Today the Adverts 250 Project features an advertisement from the Essex Gazette for the first time, an advertisement from the first issue of that newspaper. Samuel Hall commenced publication of the Essex Gazette in Salem, Massachusetts, on August 2, 1768. Hall offered an address “To the PUBLICK” on the first page, explaining the purpose of establishing a printing office and, especially, publishing a newspaper to the residents of Salem and other readers: “there can be no doubt that every Inhabitant is sufficiently sensible that the Exercise of this Art is of the utmost Importance to every Community, and that News-Papers, in particular, are of great publick Utility.” That was because newspapers collected together “miscellaneous Productions, and the Advices from different Parts of the World” in order that “the most useful Knowledge to Mankind, tending to preserve and promote the Liberty, Happiness and Welfare of Civil Society, is, at a trifling Expence, imperceptibly diffused among the Inhabitants of an extensive Country.”

Although Hall assumed primary responsibly for compiling those “miscellaneous Productions” and “Advices from different Parts of the World,” other colonists did play a part in shaping the contents of the Essex Gazette, just as they did newspapers published throughout the colonies, through the advertisements they paid to have inserted alongside news, editorials, prices current, poetry, and other items. Hall did not solicit advertising in his address “To the PUBLICK,” but the colophon at the bottom of the final page did states that “SUBSCRIPTIONS, (at Six Shillings and Eight Pence per Annum) ADVERTISEMENTS, &c. are received for this Paper” at the printing office “a few Doors above the Town-House.” Hall reported that he had issued proposals for publishing the Essex Gazette a month earlier. Those proposals likely included a call for colonists to submit advertisements in advance of the first issue going to press.

Five advertisements, filling, one and a half of the twelve columns, did appear in the inaugural issue. Andrew Oliver,a prominent colonial official, requested that “WHOEVER has borrowed” two books from his library either return them or contact him. The other four advertisements all promoted consumer goods and services. William Vans peddled a “Great Variety of English Goods” at his shop on the “Corner leading from the main Street to the North-River Bridge.” Edward Griffiths, a “Taylor and Habit-maker from LONDON” used a list of prices for suits, jackets, and breeches to attract prospective clients to his shop in Marblehead. William Jones invited travelers and others to the “King’s-Head Tavern, in Danvers, on the Road from Boston to Salem.” In an advertisement that filled an entire column, Philip Godfrid Kast listed and described various patent medicines available at his apothecary shop “at the Sign on the Lyon and Mortar” in Salem.

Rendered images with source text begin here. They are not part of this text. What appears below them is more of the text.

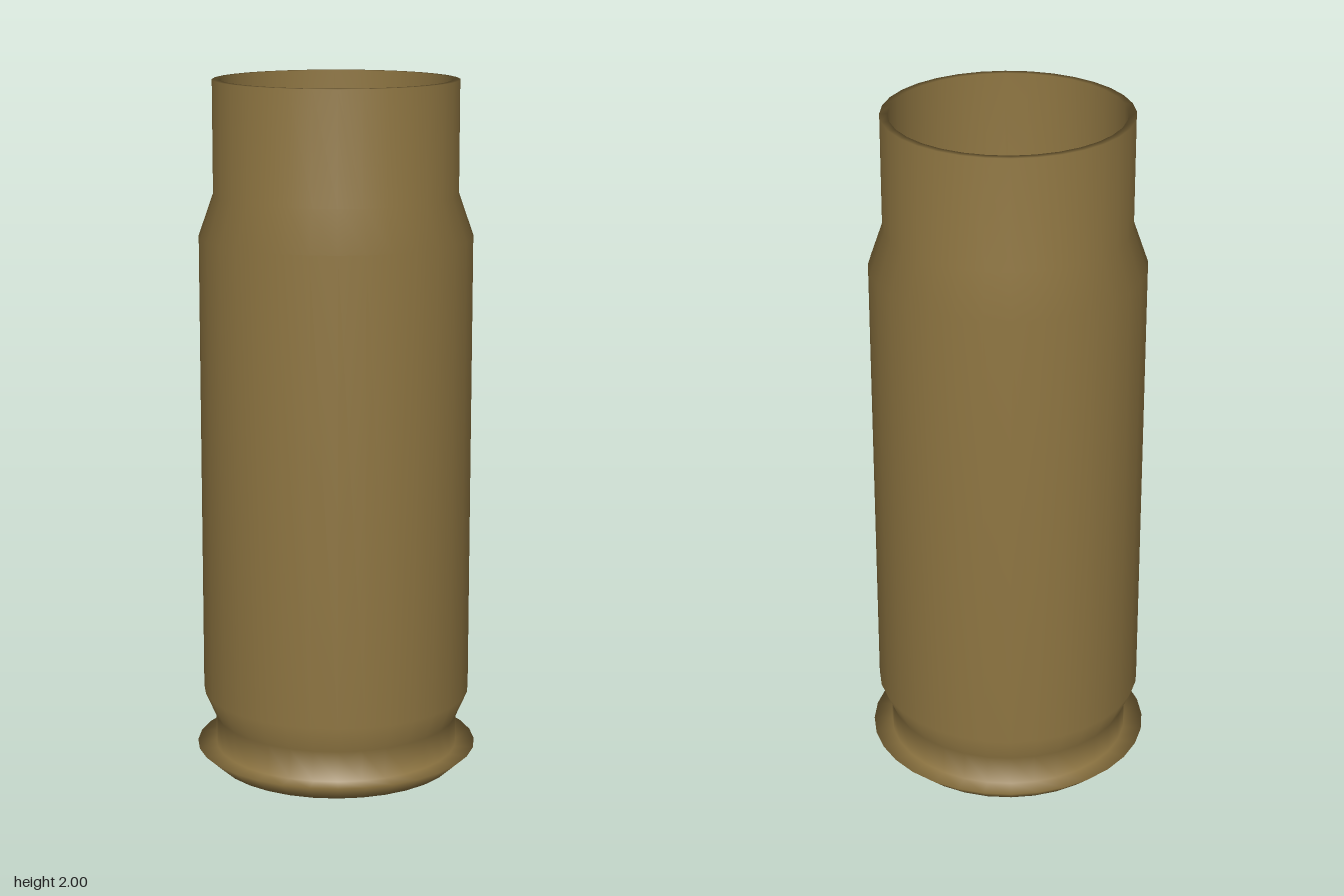
import * as THREE from 'three';

const SIDES = 32;

export function createModel() {
  const model = new THREE.Group();
  model.name = 'cartridgeCase';

  const brass = new THREE.MeshStandardMaterial({ color: 0x8f7642 });
  brass.name = 'brass';

  // Closed wall profile [radius, height]: up the outside, over the lip, down the inside
  const profile = [
    [0, 0], [0.355, 0],             // base
    [0.41, 0.05], [0.355, 0.05],    // flared rim
    [0.355, 0.14], [0.39, 0.22],    // extractor groove
    [0.39, 1.56], [0.348, 1.68],    // body and shoulder
    [0.348, 2], [0.326, 2],         // neck and mouth lip
    [0.326, 0.06], [0, 0.06],       // bore and inner floor
  ].map(([r, y]) => new THREE.Vector2(r, y));

  const casing = new THREE.Mesh(new THREE.LatheGeometry(profile, SIDES), brass);
  casing.name = 'casing';
  model.add(casing);

  return model;
}
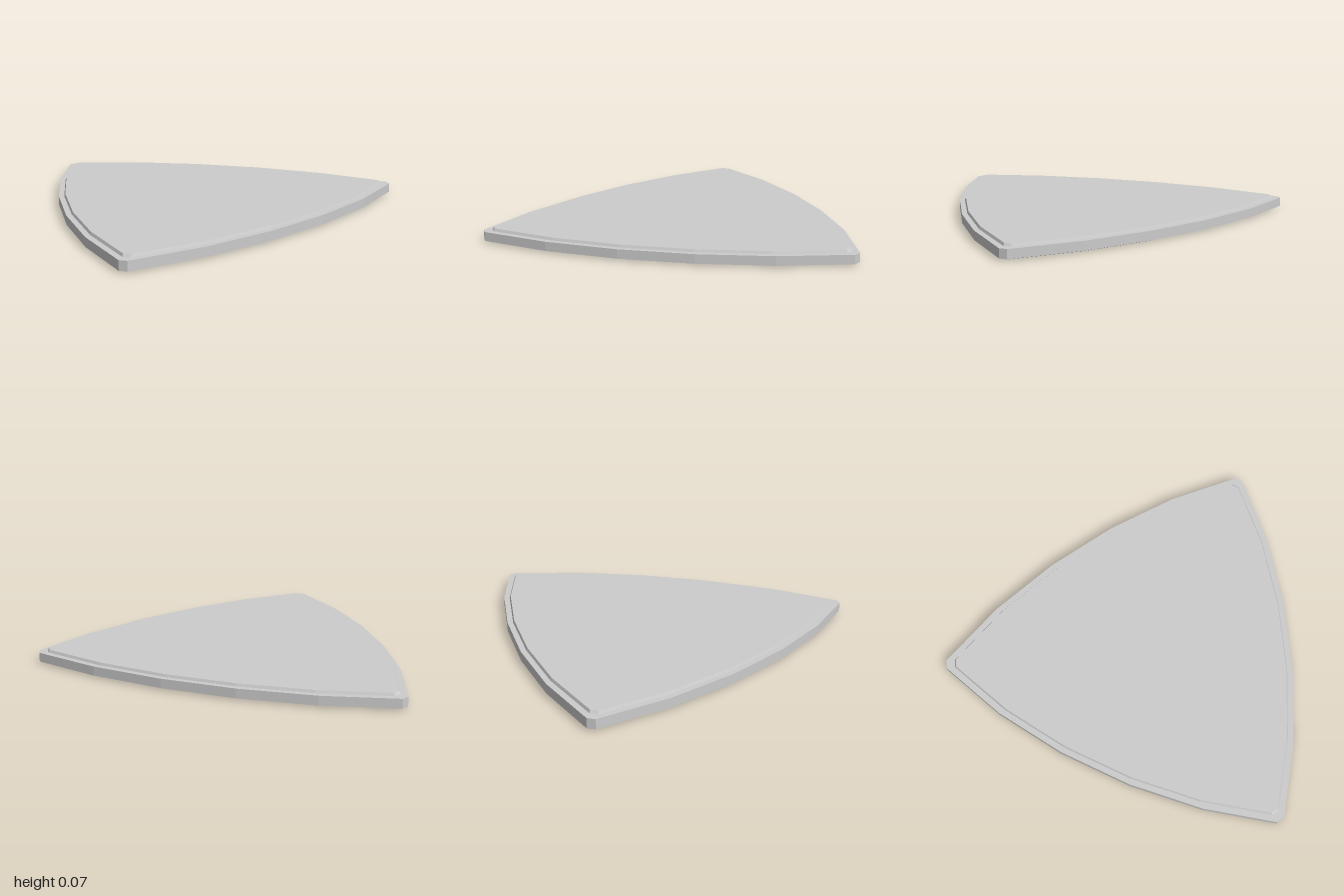
import * as THREE from 'three';

const CENTRE_X = -0.202;

// Outline: one bowed side with cut corners, turned three times about the centre
function outline() {
  const side = [[-0.59, 0.98], [-0.69, 0.6], [-0.738, 0.2], [-0.738, -0.2], [-0.69, -0.6], [-0.59, -0.98]];
  const pts = [];
  for (let k = 0; k < 3; k++) {
    const c = Math.cos(k * 2 * Math.PI / 3), s = Math.sin(k * 2 * Math.PI / 3);
    for (const [x, z] of side) pts.push([x * c - z * s, x * s + z * c]);
  }
  return pts;
}

// Sweep a profile of [scale, height] steps around the outline; scale 0 closes a cap
function sweep(name, profile, material) {
  const pts = outline(), pos = [];
  const at = (i, [s, y]) => {
    const [x, z] = pts[i % pts.length];
    return [CENTRE_X + x * s, y, z * s];
  };
  for (let j = 0; j < profile.length - 1; j++) {
    const a = profile[j], b = profile[j + 1];
    for (let i = 0; i < pts.length; i++) {
      if (b[0] > 0) pos.push(...at(i, a), ...at(i, b), ...at(i + 1, b));
      if (a[0] > 0) pos.push(...at(i, a), ...at(i + 1, b), ...at(i + 1, a));
    }
  }
  const geometry = new THREE.BufferGeometry();
  geometry.setAttribute('position', new THREE.Float32BufferAttribute(pos, 3));
  geometry.computeVertexNormals();
  const mesh = new THREE.Mesh(geometry, material);
  mesh.name = name;
  return mesh;
}

export function createModel() {
  const group = new THREE.Group();
  group.name = 'roundedTriangleShell';
  const material = new THREE.MeshStandardMaterial({ color: 0xcccccc, flatShading: true });

  // Hollow inside: ceiling under the panel, underside of the ledge, thin wall, top of the lip
  group.add(sweep('hollowInside', [[0, 0.06], [0.95, 0.06], [0.953, 0.044], [0.99, 0.044], [0.99, 0.016], [0.955, 0.016]], material));
  // Bottom lip turned inwards, with a shallow bevel
  group.add(sweep('bottomLip', [[0.955, 0.016], [0.955, 0], [0.96, 0], [1, 0.01]], material));
  // Outer wall and flat top ledge
  group.add(sweep('rim', [[1, 0.01], [1, 0.06], [0.96, 0.06]], material));
  // Raised top panel with sloping edge
  group.add(sweep('topPanel', [[0.96, 0.06], [0.952, 0.074], [0, 0.074]], material));
  return group;
}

Kast regularly advertised in newspapers published in Boston, but the new Essex Gazette provided an opportunity for him and the other entrepreneurs who inserted notices in the first issue to more directly target local readers who could become customers. That certainly enhanced the “publick Utility” of the newspaper for advertisers.